Phytochemicals from nuts and seeds have anti-proliferative, antioxidant and anti-inflammatory actions.25 Flax, sesame, and chia seeds contain lignans, anti-estrogenic phytochemicals which have been found to protect against breast cancer, 26, 27 and possibly against endometrial, ovarian, and prostate cancers.28-30
Scientists also have hypothesized that the LDL-lowering effects of nuts could potentially modulate energy metabolism in cancerous cells, which could thereby inhibit growth and proliferation, but this has not yet been investigated.25
Nut consumption is associated with a lower BMI and smaller waist circumference, and a lower likelihood of gaining weight or becoming obese.31, 32 There are three ways that nuts and seeds are thought to help with weight loss and maintenance:
Nuts’ significant association with longevity may in part be due to their contribution to maintaining body weight in a healthy range which helps to prevent heart disease, diabetes and cancer.
The effects of nuts on cognitive function is another new area of research. Walnuts, probably because of their omega-3 ALA content, have been predominantly extensively studied so far. Animal studies suggest that walnuts and almonds could be helpful for preventing age-related cognitive decline and Alzheimer’s disease.34, 35
New human data from the PREDIMED study (discussed above) found that participants in the Mediterranean diet plus nuts group were less likely to have low BDNF (brain-derived neurotrophic factor) levels compared to the olive oil and low-fat groups; 36 BDNF is important for the growth and survival of nerve cells, and altered BNDF levels are linked to neurodegenerative diseases and mood disorders.37
Also in the PREDIMED study, walnut consumption was associated with better working memory.38 In the Nurses’ Health Study, higher intake of total nuts was linked to better overall cognition in older women.39
The inclusion of nuts and seeds in a plant-rich diet lowers the glycemic load of the diet significantly, reducing insulin resistance, and offers protection against diabetes.4 Improvements in these parameters have been documented in clinical trials: replacing carbohydrate foods with mixed nuts was shown to improve HbA1c in patients with diabetes, and adding pistachios to the diet was found to reduce insulin resistance in patients with prediabetes.40, 41 Lower insulin requirements are also a factor thought to promote longevity.

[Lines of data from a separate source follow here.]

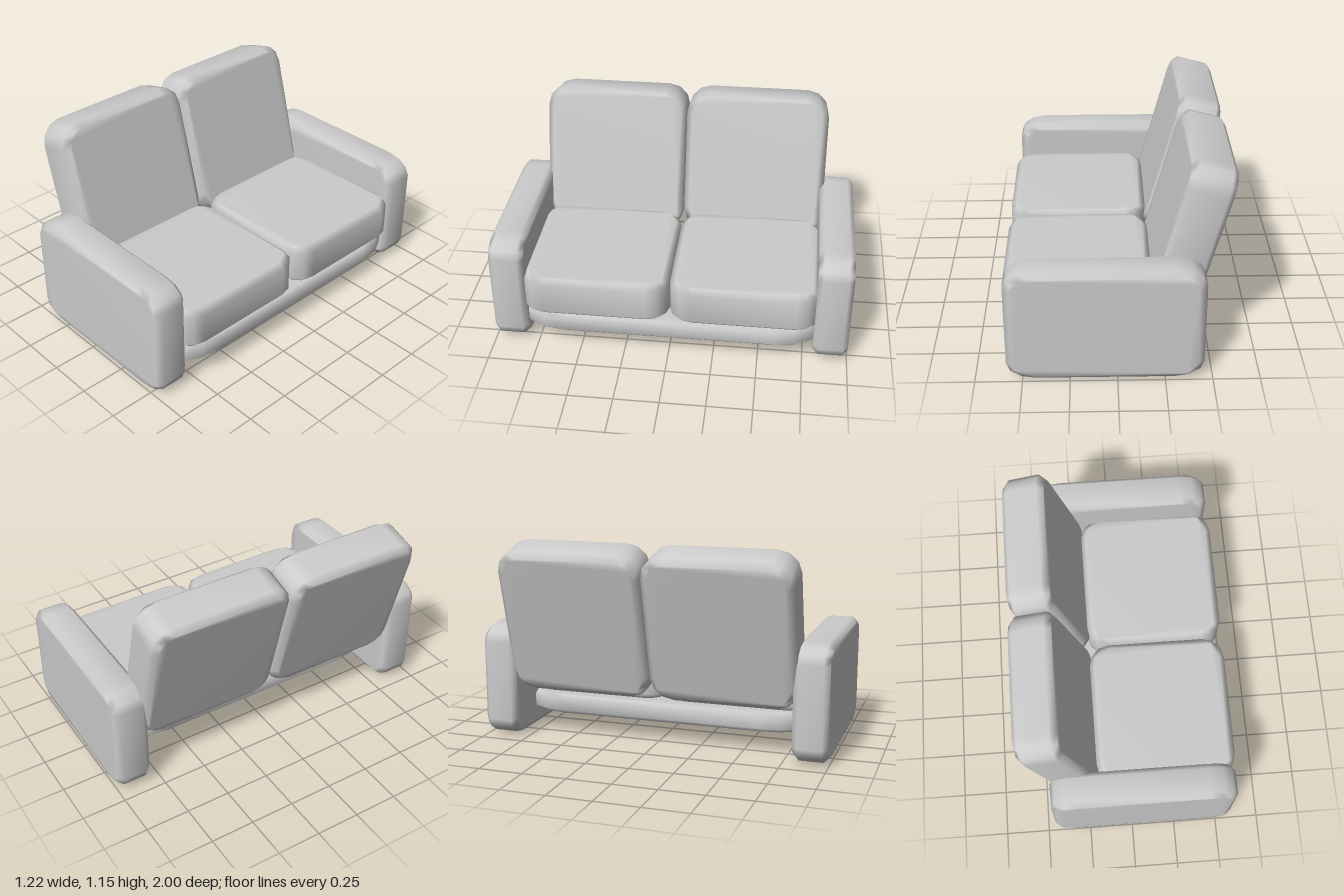
import * as THREE from 'three';
import { mergeVertices } from 'three/addons/utils/BufferGeometryUtils.js';

const material = new THREE.MeshStandardMaterial({ color: 0xcccccc });

// Padded slab: rounded rectangle (w x h) with elliptical corners, extruded
// along z with one chamfer, centred on the origin and smooth shaded
function padGeometry(w, h, depth, rx, ry, bevel) {
  const shape = new THREE.Shape();
  const corners = [[1, 1], [-1, 1], [-1, -1], [1, -1]];
  const points = [];
  corners.forEach(([sx, sy], q) => {
    for (let i = 0; i <= 3; i++) {
      const a = (q + i / 3) * Math.PI / 2;
      points.push(new THREE.Vector2(
        sx * (w / 2 - rx) + rx * Math.cos(a),
        sy * (h / 2 - ry) + ry * Math.sin(a)));
    }
  });
  shape.setFromPoints(points);
  const extruded = new THREE.ExtrudeGeometry(shape, {
    depth: depth - 2 * bevel, bevelEnabled: true, bevelSegments: 1,
    bevelThickness: bevel, bevelSize: bevel, bevelOffset: -bevel, steps: 1,
  });
  extruded.translate(0, 0, bevel - depth / 2);
  extruded.deleteAttribute('uv');
  extruded.deleteAttribute('normal');
  const geometry = mergeVertices(extruded, 1e-4);
  geometry.computeVertexNormals();
  return geometry;
}

export function createModel() {
  const group = new THREE.Group();
  const add = (name, geometry, x, y, z) => {
    const mesh = new THREE.Mesh(geometry, material);
    mesh.name = name;
    mesh.position.set(x, y, z);
    group.add(mesh);
    return mesh;
  };

  // Low platform between the arms
  const base = padGeometry(0.87, 1.66, 0.11, 0.13, 0.25, 0.022).rotateX(-Math.PI / 2);
  add('base', base, 0.175, 0.165, 0);

  const arm = padGeometry(1.04, 0.655, 0.195, 0.155, 0.098, 0.03);
  const seat = padGeometry(0.8, 0.83, 0.235, 0.12, 0.125, 0.03).rotateX(-Math.PI / 2);
  const back = padGeometry(0.83, 0.85, 0.245, 0.125, 0.127, 0.033).rotateY(Math.PI / 2);

  // Matching arm, seat cushion and reclined back cushion on each side
  for (const [side, s] of [['front', 1], ['rear', -1]]) {
    add(side + 'Arm', arm, 0.065, 0.3275, s * 0.9025);
    add(side + 'SeatCushion', seat, 0.21, 0.3375, s * 0.415);
    add(side + 'BackCushion', back, -0.392, 0.718, s * 0.415)
      .rotation.z = THREE.MathUtils.degToRad(15);
  }
  return group;
}
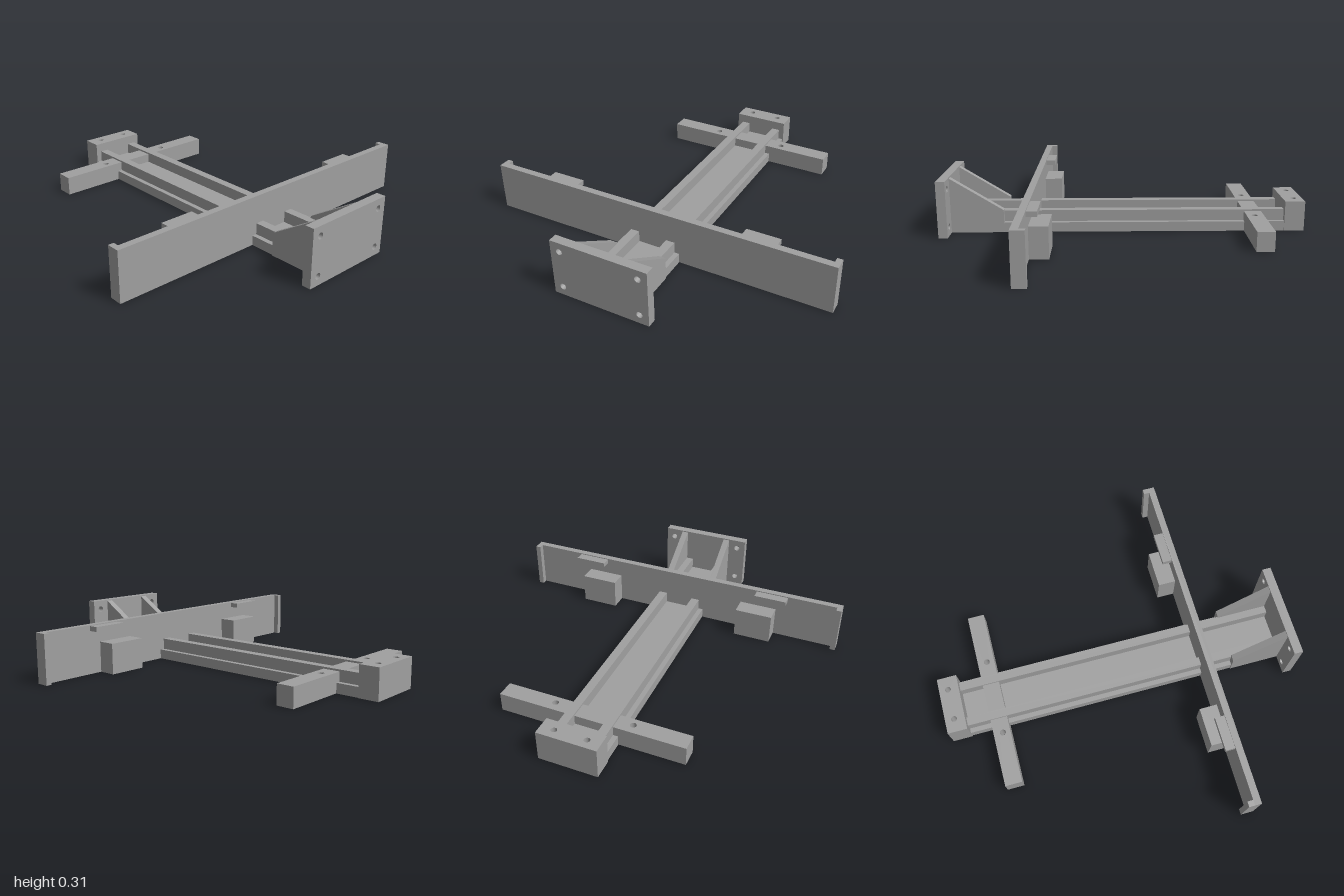
import * as THREE from 'three';

const steel = new THREE.MeshStandardMaterial({ color: 0xa0a0a0 });
steel.name = 'grey steel';

export function createModel() {
  const model = new THREE.Group();
  model.name = 'chassisFrame';

  const add = (name, geometry) => {
    const mesh = new THREE.Mesh(geometry, steel);
    mesh.name = name;
    model.add(mesh);
    return mesh;
  };

  // Box given by its limits on each axis
  const box = (name, x0, x1, y0, y1, z0, z1) =>
    add(name, new THREE.BoxGeometry(x1 - x0, y1 - y0, z1 - z0))
      .position.set((x0 + x1) / 2, (y0 + y1) / 2, (z0 + z1) / 2);

  // Rectangle extruded along +z, with round bolt holes [x, y]
  const drilled = (x0, x1, y0, y1, depth, holes, radius) => {
    const shape = new THREE.Shape([[x0, y0], [x1, y0], [x1, y1], [x0, y1]].map(p => new THREE.Vector2(...p)));
    for (const [x, y] of holes) {
      shape.holes.push(new THREE.Path().absarc(x, y, radius, 0, Math.PI * 2, true));
    }
    return new THREE.ExtrudeGeometry(shape, { depth, bevelEnabled: false, curveSegments: 16 });
  };

  // Central spine
  box('basePlate', -0.157, 0.157, 0, 0.054, -0.9, 0.96);

  // Front mounting plate with four bolt holes
  add('frontPlate', drilled(-0.268, 0.268, 0, 0.312, 0.05,
    [[-0.217, 0.05], [0.217, 0.05], [-0.217, 0.26], [0.217, 0.26]], 0.017)).position.z = 0.95;

  // Rear block and cross beam, drilled vertically (shape y becomes -z)
  add('rearBlock', drilled(-0.162, 0.162, 0.89, 1, 0.168,
    [[-0.088, 0.95], [0.088, 0.95]], 0.016)).rotation.x = -Math.PI / 2;
  add('crossBeam', drilled(-0.515, 0.515, 0.668, 0.763, 0.106,
    [[-0.217, 0.711], [0.217, 0.711]], 0.017)).rotation.x = -Math.PI / 2;

  // Wide front panel
  box('frontPanel', -0.99, 0.99, 0, 0.27, 0.477, 0.515);

  // Sloped gusset profile, drawn in (z, y)
  const gussetShape = new THREE.Shape([[0.66, 0], [0.955, 0], [0.955, 0.309], [0.66, 0.127]]
    .map(p => new THREE.Vector2(...p)));

  for (const [side, s] of [['left', 1], ['right', -1]]) {
    const sideBox = (name, x0, x1, ...rest) =>
      box(side + name, Math.min(s * x0, s * x1), Math.max(s * x0, s * x1), ...rest);

    sideBox('Rail', 0.082, 0.13, 0, 0.116, -0.9, 0.96);
    sideBox('PanelEndLip', 0.96, 0.99, 0, 0.27, 0.445, 0.48);
    sideBox('PanelBlock', 0.395, 0.61, 0, 0.17, 0.377, 0.48);
    sideBox('PanelTab', 0.488, 0.675, 0.238, 0.265, 0.423, 0.48);

    const gusset = add(side + 'Gusset',
      new THREE.ExtrudeGeometry(gussetShape, { depth: 0.038, bevelEnabled: false }));
    gusset.rotation.y = -Math.PI / 2;
    gusset.position.x = s > 0 ? 0.162 : -0.124;
  }
  return model;
}
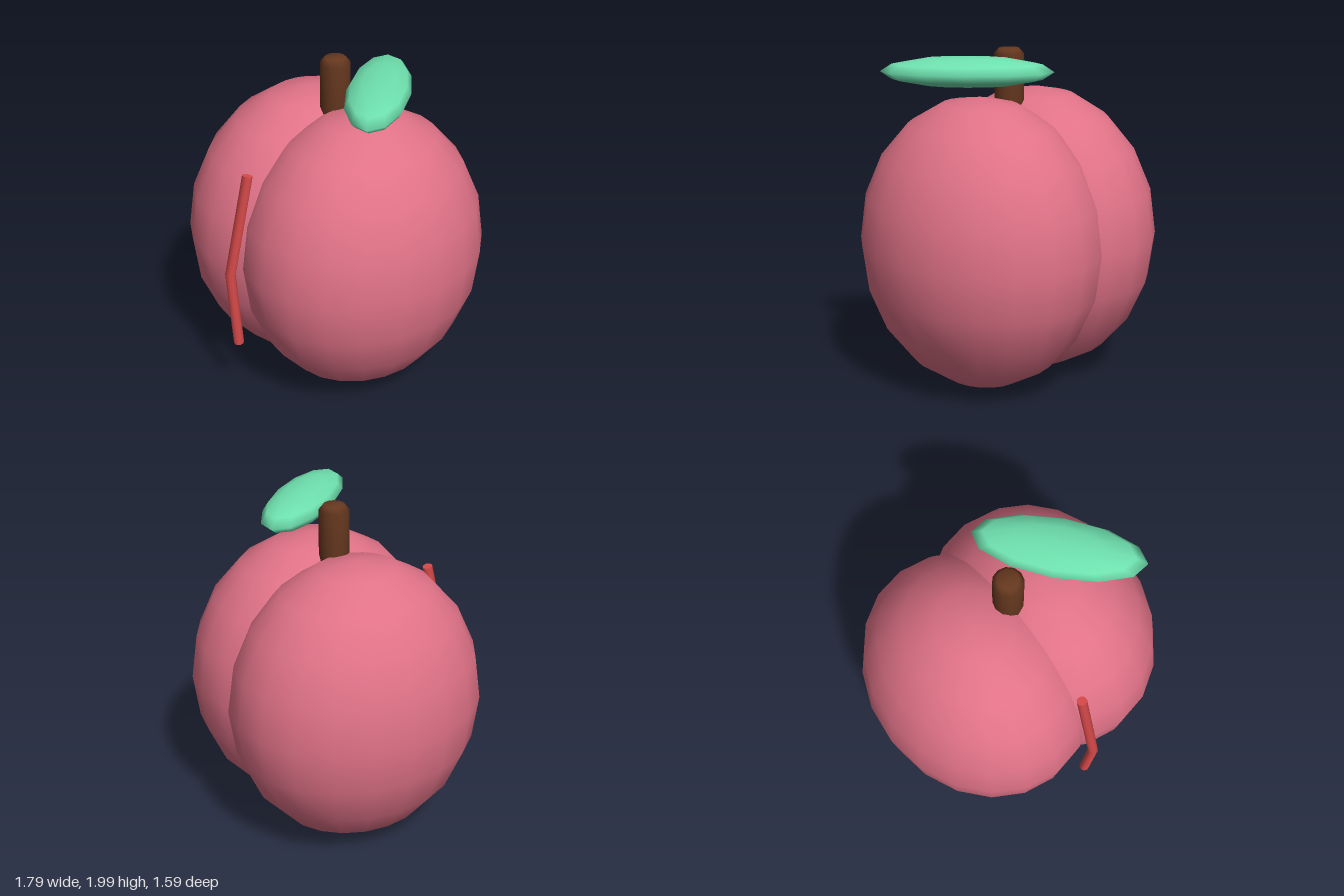
import * as THREE from 'three';

const material = (name, color) => {
  const m = new THREE.MeshStandardMaterial({ color });
  m.name = name;
  return m;
};

// Smooth ellipsoid with few segments
function ellipsoid(name, mat, radii, position, columns, rows) {
  const geometry = new THREE.SphereGeometry(1, columns, rows).scale(...radii);
  const mesh = new THREE.Mesh(geometry, mat);
  mesh.name = name;
  mesh.position.set(...position);
  return mesh;
}

// Closed rod bent in the yz plane; stations run from top to bottom as [y, z, tilt]
function bentRod(radius, stations) {
  const geometry = new THREE.CylinderGeometry(radius, radius, 2, 10, 2);
  const p = geometry.attributes.position;
  for (let i = 0; i < p.count; i++) {
    const [y, z, tilt] = stations[Math.round(1 - p.getY(i))];
    const across = p.getZ(i);
    p.setY(i, y + across * Math.sin(tilt));
    p.setZ(i, z + across * Math.cos(tilt));
  }
  return geometry;
}

export function createModel() {
  const group = new THREE.Group();
  group.name = 'peach';
  const flesh = material('peachPink', 0xe07287);
  const bark = material('stemBrown', 0x66381f);
  const green = material('leafGreen', 0x6ee0ae);
  const red = material('creaseRed', 0xd94a4a);
  const midZ = -0.027;

  // Two overlapping halves of the fruit
  for (const side of [-1, 1]) {
    group.add(ellipsoid(side > 0 ? 'leftHalf' : 'rightHalf', flesh,
      [0.65, 0.868, 0.768], [side * 0.245, 0.877, midZ], 20, 10));
  }

  // Stem with a bevelled top
  const profile = [[0, 1.5], [0.088, 1.53], [0.088, 1.965], [0.06, 1.997], [0, 2]];
  const stem = new THREE.Mesh(
    new THREE.LatheGeometry(profile.map(([x, y]) => new THREE.Vector2(x, y)), 12), bark);
  stem.name = 'stem';
  stem.position.z = midZ;
  group.add(stem);

  // Flattened leaf turned diagonally
  const leaf = ellipsoid('leaf', green, [0.49, 0.087, 0.18], [0.357, 1.903, -0.03], 12, 6);
  leaf.rotation.y = -0.876;
  group.add(leaf);

  // Bent rod along the front crease
  const crease = new THREE.Mesh(
    bentRod(0.03, [[1.467, 0.622, 0.247], [0.88, 0.768, 0.08], [0.39, 0.727, -0.088]]), red);
  crease.name = 'creaseRod';
  group.add(crease);

  return group;
}
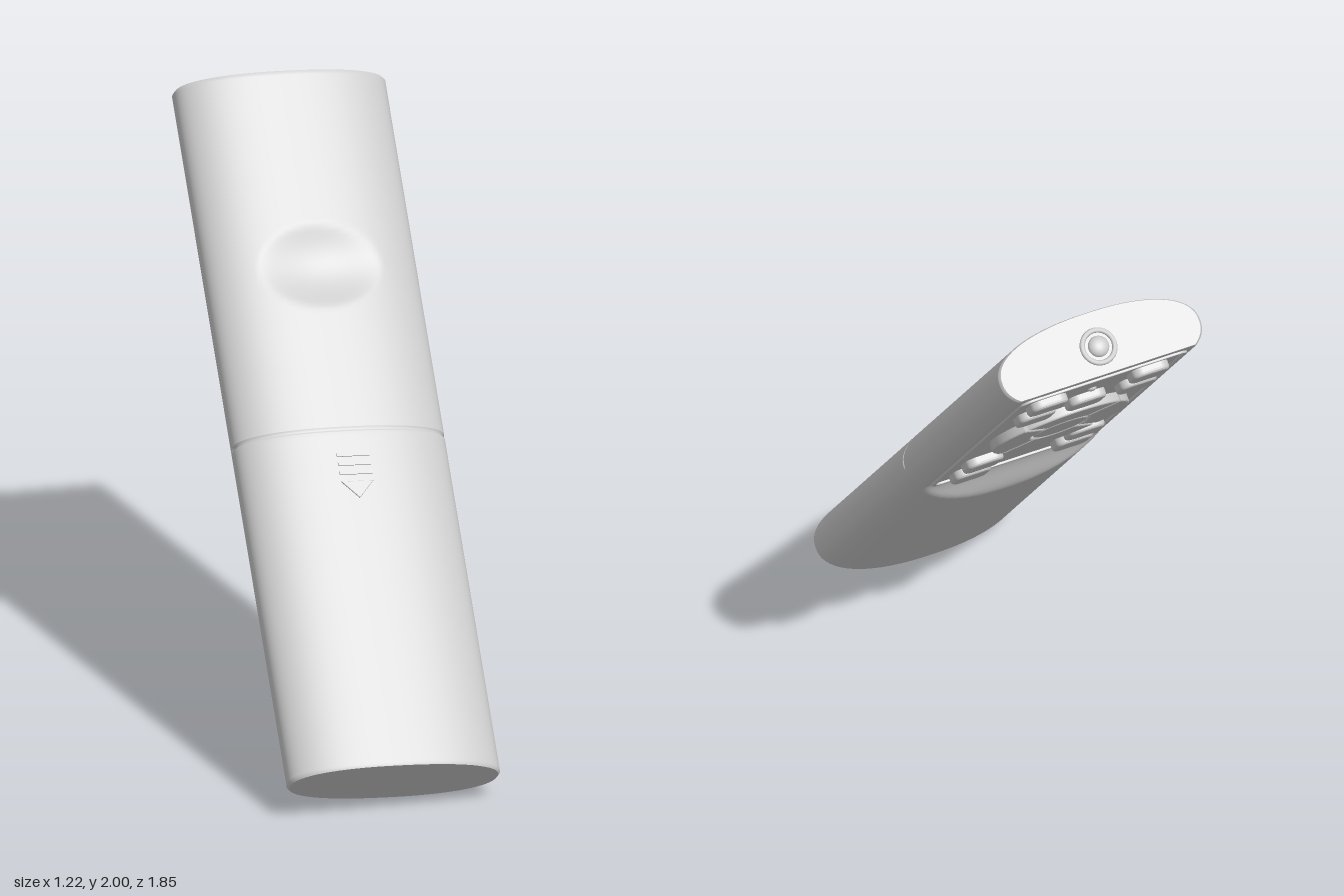
import * as THREE from 'three';

const HALF_LEN = 1.23, HALF_W = 0.36, HALF_T = 0.138, FLAT = 0.075, POWER = 2.3;
const SEAM = -0.04;
const material = new THREE.MeshStandardMaterial({ color: 0xcccccc, side: THREE.DoubleSide });

function part(name, geometry, x = 0, y = 0, z = 0) {
  const mesh = new THREE.Mesh(geometry, material);
  mesh.name = name;
  mesh.position.set(x, y, z);
  return mesh;
}

// One point of the handset skin: x across, y along, z towards the smooth cover
function skinPoint(l, t) {
  const c = Math.cos(t), s = Math.sin(t), e = 2 / POWER;
  let x = HALF_W * Math.sign(c) * Math.abs(c) ** e;
  let z = HALF_T * Math.sign(s) * Math.abs(s) ** e;
  // keypad flat, with a scooped ramp at its lower end
  const flat = THREE.MathUtils.lerp(HALF_T + 0.002, FLAT, THREE.MathUtils.smoothstep(l, -0.23, -0.04));
  z = Math.max(z, -flat);
  // finger dimple in the cover
  if (z > 0) {
    const r = Math.hypot(x / 0.21, (l - 0.54) / 0.15);
    if (r < 1) z -= 0.035 * (1 - r * r) ** 1.3;
  }
  // battery cover seam and softened ends
  let k = 1;
  if (z > 0) k -= 0.025 * Math.max(0, 1 - Math.abs(l - SEAM) / 0.008);
  k -= 0.02 * Math.max(0, 1 - (HALF_LEN - Math.abs(l)) / 0.008);
  return [x * k, l, z * k];
}

function bodyGeometry() {
  const stations = [-HALF_LEN, -HALF_LEN + 0.008, HALF_LEN - 0.008, HALF_LEN, SEAM - 0.008, SEAM, SEAM + 0.008];
  for (let i = 1; i < 160; i++) stations.push(-HALF_LEN + (i / 160) * 2 * HALF_LEN);
  stations.sort((a, b) => a - b);
  const seg = 144, pos = [], index = [];
  const ring = (l) => {
    for (let j = 0; j < seg; j++) pos.push(...skinPoint(l, (j / seg) * Math.PI * 2));
  };
  stations.forEach(ring);
  for (let i = 0; i < stations.length - 1; i++) {
    for (let j = 0; j < seg; j++) {
      const k = (j + 1) % seg, a = i * seg, b = a + seg;
      index.push(a + j, b + j, a + k, b + j, b + k, a + k);
    }
  }
  // flat ends
  for (const side of [-1, 1]) {
    const start = pos.length / 3, centre = start + seg;
    ring(side * HALF_LEN);
    pos.push(0, side * HALF_LEN, 0);
    for (let j = 0; j < seg; j++) {
      const a = start + j, b = start + ((j + 1) % seg);
      index.push(centre, side > 0 ? b : a, side > 0 ? a : b);
    }
  }
  const g = new THREE.BufferGeometry();
  g.setAttribute('position', new THREE.Float32BufferAttribute(pos, 3));
  g.setIndex(index);
  g.computeVertexNormals();
  return g;
}

function roundedRect(w, h, r, Type = THREE.Shape) {
  const s = new Type(), x = w / 2, y = h / 2;
  s.absarc(x - r, y - r, r, 0, Math.PI / 2);
  s.absarc(r - x, y - r, r, Math.PI / 2, Math.PI);
  s.absarc(r - x, r - y, r, Math.PI, Math.PI * 1.5);
  s.absarc(x - r, r - y, r, Math.PI * 1.5, Math.PI * 2);
  s.closePath();
  return s;
}

// Extrusion with a rounded top edge that stays inside the outline
function pad(shape, height, bevel) {
  return new THREE.ExtrudeGeometry(shape, {
    depth: height - bevel, bevelThickness: bevel, bevelSize: bevel,
    bevelOffset: -bevel, bevelSegments: 3, curveSegments: 16,
  });
}

function createKeypad() {
  const keypad = new THREE.Group();
  keypad.name = 'keypad';
  keypad.rotation.y = Math.PI;
  keypad.position.z = -FLAT;

  // thin raised frame around the keys
  const frame = roundedRect(0.6, 1.25, 0.04);
  frame.holes.push(roundedRect(0.57, 1.22, 0.03, THREE.Path));
  keypad.add(part('keypadFrame', pad(frame, 0.008, 0.003), 0, 0.57, 0));

  // rounded square keys
  const key = pad(roundedRect(0.13, 0.12, 0.035), 0.03, 0.012);
  const spots = [[0, 0.9]];
  for (const y of [1.065, 0.9, 0.21, 0.047]) spots.push([-0.182, y], [0.182, y]);
  for (const [x, y] of spots) keypad.add(part('key', key, x, y, 0));

  // direction ring in four segments with a centre key
  const gap = 0.012, inner = 0.105, outer = 0.238;
  for (let i = 0; i < 4; i++) {
    const a = Math.PI / 4 + (i * Math.PI) / 2, b = a + Math.PI / 2;
    const s = new THREE.Shape();
    s.absarc(0, 0, outer, a + gap / 2 / outer, b - gap / 2 / outer, false);
    s.absarc(0, 0, inner, b - gap / 2 / inner, a + gap / 2 / inner, true);
    s.closePath();
    keypad.add(part('directionSegment', pad(s, 0.032, 0.007), 0, 0.555, 0));
  }
  const disc = new THREE.Shape();
  disc.absarc(0, 0, 0.097, 0, Math.PI * 2);
  keypad.add(part('centreKey', pad(disc, 0.032, 0.01), 0, 0.555, 0));

  // indicator light
  const lamp = part('indicatorLight', new THREE.SphereGeometry(0.016, 16, 10), 0, 1.01, 0);
  lamp.scale.z = 0.6;
  keypad.add(lamp);
  return keypad;
}

function createCoverMark() {
  const mark = new THREE.Group();
  mark.name = 'coverSlideMark';
  mark.position.set(0, -0.13, HALF_T - 0.003);
  for (let i = 0; i < 3; i++) {
    mark.add(part('gripRib', new THREE.BoxGeometry(0.11, 0.014, 0.014), 0, -i * 0.032, 0));
  }
  const tri = new THREE.Shape();
  tri.moveTo(-0.055, -0.095);
  tri.lineTo(0, -0.155);
  tri.lineTo(0.055, -0.095);
  tri.closePath();
  mark.add(part('slideArrow', pad(tri, 0.007, 0.003)));
  return mark;
}

function createEmitter() {
  const emitter = new THREE.Group();
  emitter.name = 'signalEmitter';
  emitter.position.set(0, HALF_LEN, 0.02);
  const rim = part('emitterRim', new THREE.TorusGeometry(0.055, 0.009, 10, 32));
  rim.rotation.x = Math.PI / 2;
  const lens = part('emitterLens', new THREE.SphereGeometry(0.036, 20, 14));
  lens.scale.y = 0.6;
  emitter.add(rim, lens);
  return emitter;
}

export function createModel() {
  const model = new THREE.Group();
  model.name = 'remoteControl';

  // handset leaning back and to one side
  const along = new THREE.Vector3(0.215, 0.736, -0.642).normalize();
  const across = new THREE.Vector3(0.965, -0.059, 0.256);
  const out = new THREE.Vector3().crossVectors(across, along).normalize();
  across.crossVectors(along, out);
  const handset = new THREE.Group();
  handset.name = 'handset';
  handset.quaternion.setFromRotationMatrix(new THREE.Matrix4().makeBasis(across, along, out));
  handset.position.y = 1;
  handset.add(part('body', bodyGeometry()), createKeypad(), createCoverMark(), createEmitter());
  model.add(handset);
  return model;
}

Nuts and seeds provide plenty of fiber, plant protein, polyphenols, plant sterols, vitamins, and minerals.25 Because of their beneficial nutritional composition, regular consumers of nuts are more likely to meet recommended intakes for vitamin A, vitamin C, folate, calcium, magnesium, zinc, potassium, and fiber.42
The antioxidant compounds in nuts help protect the polyunsaturated fats from oxidation, and the fats assist in the absorption of carotenoids in vegetables in the same meal.43, 44 Individual types of nuts and seeds have distinct beneficial nutrients; for example omega-3 ALA (the precursor to DHA and EPA) in walnuts and flax, chia and hemp seeds; polyphenols in almond and walnut skins; and zinc in pumpkin seeds.
I recommend using nuts and seeds, rather than animal products and oils, as your major dietary source of fat. Have at least 1 – 2 ounces of nuts and seeds per day (more if you are slim and active), and make half of your nut and seed intake those high in omega-3s (walnuts and flax, chia, and hemp seeds). I also advise eating nuts and seeds in salads, dressings and sauces rather than out of hand, as they aid in the absorption of carotenoids and it may help to prevent overconsuming calories.